OPINION

Knoxville shouldn't let second chance for a baseball stadium slip away | Opinion

Randy Boyd's proposal would bring back the Smokies while benefiting East Knoxville with a public amenity that supports private development.

Michael Edwards
Guest columnist
  • Michael Edwards is the former president and CEO of the Knoxville Chamber. He retired in 2019.

As kids we were all familiar with the concept of a do-over: you’re in a game, something goes wrong and you start over with a new pitch. The game goes on. 

In life we don’t often get that chance, but Knoxville and Knox County are getting a do-over with the baseball stadium proposed for the Old City by Tennessse Smokies owner Randy Boyd.  

Two decades ago, we had a baseball stadium and a minor league team in Knoxville. When Bill Meyers Stadium, located at the current site of Caswell Park, no longer met the standards for a modern team, we had a chance to keep the Smokies here with a new stadium. We looked at multiple sites, we heard lots of opinions about what government should and shouldn’t do to keep a franchise in town, and in the end, we struck out.

Although most of us didn’t think it possible, the team moved down the road to Sevierville. That was the end of minor league baseball in Knoxville. Until now. 

Randy Boyd, owner of the Tennessee Smokies, presents possible plans for the team's new baseball stadium in Old City in Knoxville, Tenn. on Wednesday, August 5, 2020. Boyd and company are finalizing their ballpark proposal on property he owns downtown.

This blighted area of the Old City could continue to languish as a mix of dilapidated warehouse and industrial sites, or it can be revitalized with a public amenity that supports private development that would never go here otherwise. I hope that we will choose the latter strategy. 

Retiring Knoxville Chamber of Commerce CEO Mike Edwards poses for a photo in the Knoxville Chamber of Commerce in Market Square Wednesday, Nov. 14, 2018.

I grew up in East Knoxville and watched many games at Bill Meyers Stadium. It was an important part of the community, and the current stadium proposal will do even more to serve it, since it is being designed to support not only baseball but other entertainment and recreational uses. Its location on the fringes of the Old City will help extend the economic benefits of downtown’s renaissance to East Knoxville, complementing investments by the city and others in the community. 

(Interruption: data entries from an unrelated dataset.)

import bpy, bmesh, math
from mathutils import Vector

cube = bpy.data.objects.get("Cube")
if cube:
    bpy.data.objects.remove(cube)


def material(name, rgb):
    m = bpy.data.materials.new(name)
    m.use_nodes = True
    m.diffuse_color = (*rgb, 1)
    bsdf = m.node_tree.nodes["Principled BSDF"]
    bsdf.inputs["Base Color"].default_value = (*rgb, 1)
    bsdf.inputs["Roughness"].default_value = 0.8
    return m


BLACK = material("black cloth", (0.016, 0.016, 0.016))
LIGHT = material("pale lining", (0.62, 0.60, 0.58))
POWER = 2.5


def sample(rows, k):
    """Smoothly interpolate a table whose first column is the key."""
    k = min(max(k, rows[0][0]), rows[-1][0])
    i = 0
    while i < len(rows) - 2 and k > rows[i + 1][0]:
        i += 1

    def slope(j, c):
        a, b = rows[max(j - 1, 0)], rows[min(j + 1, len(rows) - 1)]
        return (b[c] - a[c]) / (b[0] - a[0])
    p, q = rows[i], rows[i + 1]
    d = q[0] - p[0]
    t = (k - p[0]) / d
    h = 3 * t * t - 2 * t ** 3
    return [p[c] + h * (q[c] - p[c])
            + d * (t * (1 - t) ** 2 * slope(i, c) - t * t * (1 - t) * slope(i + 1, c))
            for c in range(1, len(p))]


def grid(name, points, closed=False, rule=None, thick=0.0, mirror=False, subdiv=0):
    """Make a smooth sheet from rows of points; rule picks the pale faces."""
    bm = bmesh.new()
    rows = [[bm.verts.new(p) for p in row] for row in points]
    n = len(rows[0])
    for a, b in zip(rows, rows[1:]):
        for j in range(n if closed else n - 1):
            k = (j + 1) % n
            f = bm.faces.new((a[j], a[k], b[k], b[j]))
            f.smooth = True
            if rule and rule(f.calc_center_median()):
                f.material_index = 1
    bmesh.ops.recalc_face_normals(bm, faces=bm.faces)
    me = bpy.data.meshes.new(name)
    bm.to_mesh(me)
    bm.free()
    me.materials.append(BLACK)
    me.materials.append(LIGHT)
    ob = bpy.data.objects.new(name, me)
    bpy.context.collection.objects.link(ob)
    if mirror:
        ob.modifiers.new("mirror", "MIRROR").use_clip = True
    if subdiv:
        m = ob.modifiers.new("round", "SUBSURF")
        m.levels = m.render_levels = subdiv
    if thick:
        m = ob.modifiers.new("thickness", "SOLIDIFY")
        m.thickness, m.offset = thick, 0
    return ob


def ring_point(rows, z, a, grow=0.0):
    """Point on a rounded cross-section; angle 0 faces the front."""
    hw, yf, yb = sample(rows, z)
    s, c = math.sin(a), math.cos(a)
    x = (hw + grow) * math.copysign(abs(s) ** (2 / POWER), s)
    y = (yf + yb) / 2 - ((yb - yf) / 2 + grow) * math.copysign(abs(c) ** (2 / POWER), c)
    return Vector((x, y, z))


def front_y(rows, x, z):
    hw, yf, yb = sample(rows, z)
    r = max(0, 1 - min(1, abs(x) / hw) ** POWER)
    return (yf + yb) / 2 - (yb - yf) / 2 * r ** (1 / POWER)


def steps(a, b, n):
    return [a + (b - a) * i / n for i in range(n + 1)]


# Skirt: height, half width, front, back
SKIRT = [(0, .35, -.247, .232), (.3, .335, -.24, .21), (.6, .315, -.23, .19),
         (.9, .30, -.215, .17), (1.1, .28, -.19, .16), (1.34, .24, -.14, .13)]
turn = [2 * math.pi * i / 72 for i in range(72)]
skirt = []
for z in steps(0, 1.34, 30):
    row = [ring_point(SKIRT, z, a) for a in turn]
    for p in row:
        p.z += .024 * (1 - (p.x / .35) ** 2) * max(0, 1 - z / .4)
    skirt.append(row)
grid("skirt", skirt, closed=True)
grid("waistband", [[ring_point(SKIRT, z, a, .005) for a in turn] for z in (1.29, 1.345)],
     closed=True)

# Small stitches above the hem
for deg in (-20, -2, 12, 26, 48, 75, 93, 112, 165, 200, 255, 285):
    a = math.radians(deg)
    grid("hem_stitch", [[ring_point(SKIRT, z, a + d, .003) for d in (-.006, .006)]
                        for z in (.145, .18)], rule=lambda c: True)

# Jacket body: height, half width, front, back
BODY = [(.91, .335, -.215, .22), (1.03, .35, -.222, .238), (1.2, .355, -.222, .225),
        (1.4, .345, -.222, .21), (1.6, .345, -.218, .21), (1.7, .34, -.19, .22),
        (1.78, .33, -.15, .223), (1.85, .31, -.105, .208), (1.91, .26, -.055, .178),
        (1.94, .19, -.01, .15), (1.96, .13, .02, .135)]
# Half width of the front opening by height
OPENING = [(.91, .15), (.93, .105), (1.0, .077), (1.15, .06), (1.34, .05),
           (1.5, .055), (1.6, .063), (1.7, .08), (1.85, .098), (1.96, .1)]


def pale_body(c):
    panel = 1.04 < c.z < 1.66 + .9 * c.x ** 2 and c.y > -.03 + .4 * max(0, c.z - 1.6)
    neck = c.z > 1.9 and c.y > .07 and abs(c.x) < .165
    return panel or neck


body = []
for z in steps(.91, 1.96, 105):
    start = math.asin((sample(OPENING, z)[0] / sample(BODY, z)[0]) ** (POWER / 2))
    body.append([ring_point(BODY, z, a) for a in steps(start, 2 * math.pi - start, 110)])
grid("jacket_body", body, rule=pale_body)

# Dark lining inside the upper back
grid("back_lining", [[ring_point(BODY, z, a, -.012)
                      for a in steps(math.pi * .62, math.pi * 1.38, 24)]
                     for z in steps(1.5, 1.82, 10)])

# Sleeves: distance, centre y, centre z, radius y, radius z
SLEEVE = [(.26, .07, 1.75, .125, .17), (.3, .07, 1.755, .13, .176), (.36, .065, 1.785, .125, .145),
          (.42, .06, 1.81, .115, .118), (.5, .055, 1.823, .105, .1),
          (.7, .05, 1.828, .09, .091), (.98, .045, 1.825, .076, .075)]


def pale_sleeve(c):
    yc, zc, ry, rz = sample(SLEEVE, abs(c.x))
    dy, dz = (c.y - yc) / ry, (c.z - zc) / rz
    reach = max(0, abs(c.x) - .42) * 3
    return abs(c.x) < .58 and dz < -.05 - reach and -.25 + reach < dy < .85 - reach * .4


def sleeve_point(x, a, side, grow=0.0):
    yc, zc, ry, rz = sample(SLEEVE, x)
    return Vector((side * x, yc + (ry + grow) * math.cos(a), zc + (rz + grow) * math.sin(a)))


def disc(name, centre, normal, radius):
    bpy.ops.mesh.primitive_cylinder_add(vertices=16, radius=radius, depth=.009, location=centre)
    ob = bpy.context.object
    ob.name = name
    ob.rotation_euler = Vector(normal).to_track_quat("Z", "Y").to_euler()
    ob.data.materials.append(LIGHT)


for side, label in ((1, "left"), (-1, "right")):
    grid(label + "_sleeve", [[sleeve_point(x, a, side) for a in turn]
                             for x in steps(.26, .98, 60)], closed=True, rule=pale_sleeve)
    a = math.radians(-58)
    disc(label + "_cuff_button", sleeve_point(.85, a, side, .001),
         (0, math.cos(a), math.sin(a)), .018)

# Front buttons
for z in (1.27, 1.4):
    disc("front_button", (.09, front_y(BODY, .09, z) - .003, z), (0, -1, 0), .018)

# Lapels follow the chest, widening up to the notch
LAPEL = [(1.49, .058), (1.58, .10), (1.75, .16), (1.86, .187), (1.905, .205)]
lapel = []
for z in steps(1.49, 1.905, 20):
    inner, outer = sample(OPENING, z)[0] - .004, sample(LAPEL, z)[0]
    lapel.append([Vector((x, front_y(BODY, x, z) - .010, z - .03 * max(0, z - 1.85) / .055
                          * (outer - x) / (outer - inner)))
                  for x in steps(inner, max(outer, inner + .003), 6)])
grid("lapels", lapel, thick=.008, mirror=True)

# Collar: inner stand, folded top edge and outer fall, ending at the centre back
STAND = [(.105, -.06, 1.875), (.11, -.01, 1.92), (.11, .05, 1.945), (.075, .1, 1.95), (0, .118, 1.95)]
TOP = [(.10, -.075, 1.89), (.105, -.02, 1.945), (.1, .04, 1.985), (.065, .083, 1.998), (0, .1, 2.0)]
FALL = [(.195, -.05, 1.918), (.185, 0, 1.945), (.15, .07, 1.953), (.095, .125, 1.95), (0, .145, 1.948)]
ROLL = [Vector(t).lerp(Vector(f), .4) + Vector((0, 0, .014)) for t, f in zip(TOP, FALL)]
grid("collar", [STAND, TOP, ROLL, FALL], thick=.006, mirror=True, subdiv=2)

We also have the advantage now of a partner who is committed to Knoxville. A successful entrepreneur and president of the University of Tennessee System, Boyd has shared his success with many local charities and provided longtime support of initiatives ranging from dog parks to innovative last-dollar scholarships for low-income students.

He has been a dedicated public servant in state government, a visionary leader for the University of Tennessee, and now, a businessman who has already put his own capital at risk in support of this effort.  

We are well positioned as a community to bring baseball back to Knoxville, and to do so in a way that brings multiple other benefits. And so far, elected officials who will have the final say appear to be receptive to the plan. But that does not make this a done deal.

We must finish strong and see this process through to the end so that years from now we will not be talking about how we lost baseball in Knoxville … twice.  

Michael Edwards is the former president and CEO of the Knoxville Chamber. He retired in 2019.